▽

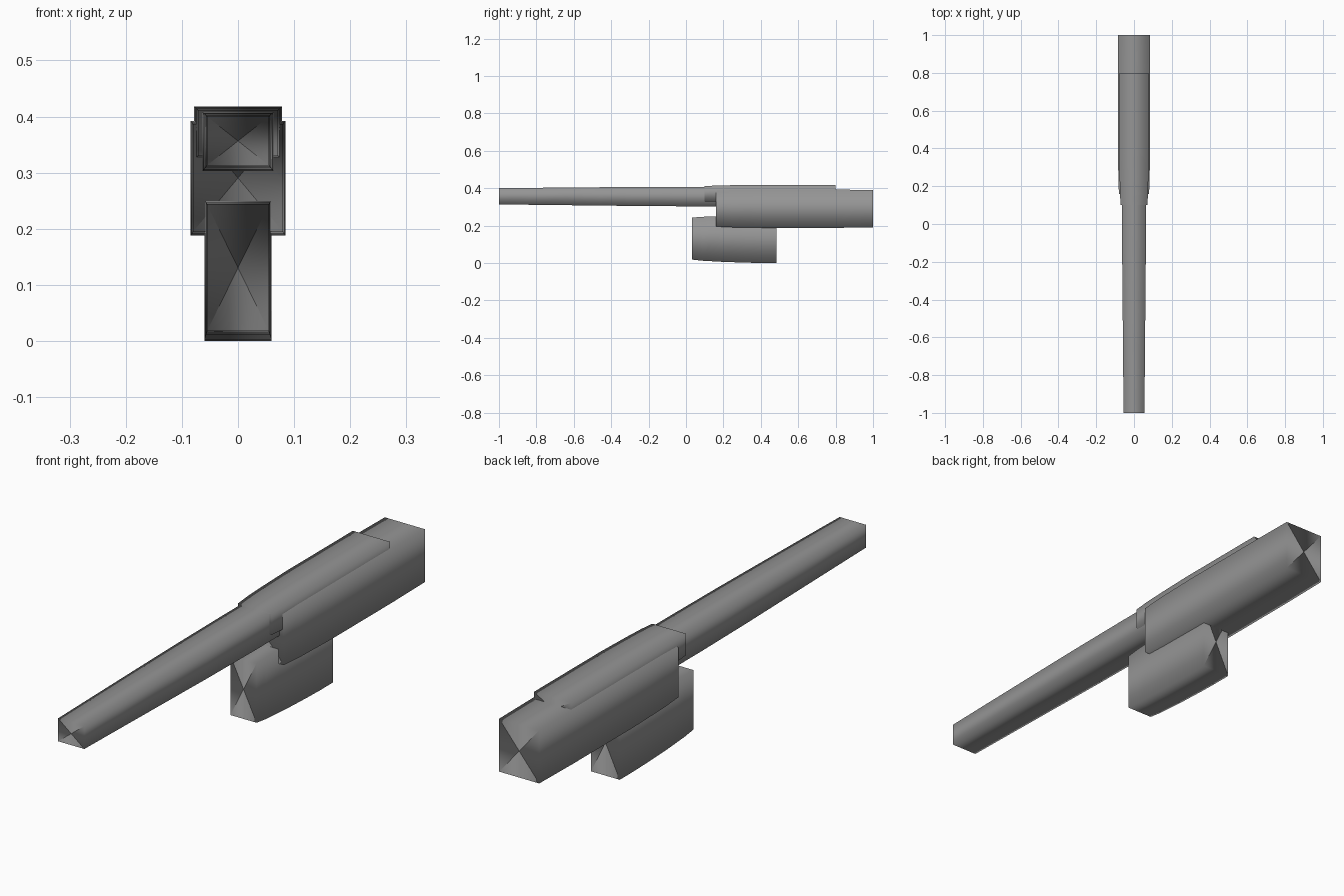
import bpy, bmesh
from mathutils import Vector

if "Cube" in bpy.data.objects:
    bpy.data.objects.remove(bpy.data.objects["Cube"])

# Dark grey finish shared by every part
grey = bpy.data.materials.new("dark_grey")
grey.diffuse_color = (.30, .30, .30, 1)
grey.use_nodes = True
grey.node_tree.nodes["Principled BSDF"].inputs["Base Color"].default_value = grey.diffuse_color


def loft(name, rings):
    """Four-sided tube along y; each ring is (y, half width, z low, z high), fan caps."""
    bm = bmesh.new()
    loops = []
    for y, w, lo, hi in rings:
        loops.append([bm.verts.new(c) for c in
                      ((-w, y, lo), (w, y, lo), (w, y, hi), (-w, y, hi))])
    for a, b in zip(loops, loops[1:]):
        for i in range(4):
            j = (i + 1) % 4
            bm.faces.new((a[i], a[j], b[j], b[i]))
    for loop, ring in ((loops[0], rings[0]), (loops[-1], rings[-1])):
        centre = bm.verts.new((0, ring[0], (ring[2] + ring[3]) / 2))
        for i in range(4):
            bm.faces.new((loop[i], loop[(i + 1) % 4], centre))
    bmesh.ops.recalc_face_normals(bm, faces=bm.faces)
    for f in bm.faces:
        f.smooth = True
    mesh = bpy.data.meshes.new(name)
    bm.to_mesh(mesh)
    bm.free()

    # Round shading: every corner points radially away from the long axis
    mid = sum(r[2] + r[3] for r in rings) / (2 * len(rings))
    sign = lambda v: 1 if v > 0 else -1
    normals = []
    for p in mesh.polygons:
        corners = [mesh.vertices[v].co for v in p.vertices]
        radial = [Vector((sign(c.x), 0, sign(c.z - mid))) if abs(c.x) > .001 else None
                  for c in corners]
        spread = sum((r for r in radial if r), Vector())
        normals += [(r or spread).normalized() for r in radial]
    mesh.normals_split_custom_set(normals)
    mesh.materials.append(grey)
    obj = bpy.data.objects.new(name, mesh)
    bpy.context.collection.objects.link(obj)
    return obj


# Long tapered barrel
loft("barrel", [(-1.0, .055, .313, .400), (-.80, .057, .311, .402),
                (-.46, .060, .307, .405), (-.27, .062, .305, .406),
                (0.0, .063, .303, .407), (.16, .063, .303, .407)])

# Upper cover over the rear of the barrel
loft("top_cover", [(.10, .071, .330, .411), (.16, .074, .328, .414),
                   (.25, .076, .327, .416), (.40, .078, .326, .418),
                   (.80, .078, .326, .418)])

# Rear main body
loft("rear_body", [(.16, .080, .195, .386), (.25, .083, .191, .390),
                   (.43, .085, .188, .392), (.80, .085, .188, .392),
                   (1.0, .084, .190, .391)])

# Block hanging below the body, with a gently curved underside
loft("lower_block", [(.033, .055, .018, .243), (.09, .057, .012, .247),
                     (.20, .059, .006, .251), (.32, .060, .002, .252),
                     (.40, .060, .000, .252), (.483, .060, .000, .252)])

△

• **ACTION ITEM**: Copy out each line of the entries that holds "grey".

• **OUTPUT OF THE TASK**:
# Dark grey finish shared by every part
grey = bpy.data.materials.new("dark_grey")
grey.diffuse_color = (.30, .30, .30, 1)
grey.use_nodes = True
grey.node_tree.nodes["Principled BSDF"].inputs["Base Color"].default_value = grey.diffuse_color
    mesh.materials.append(grey)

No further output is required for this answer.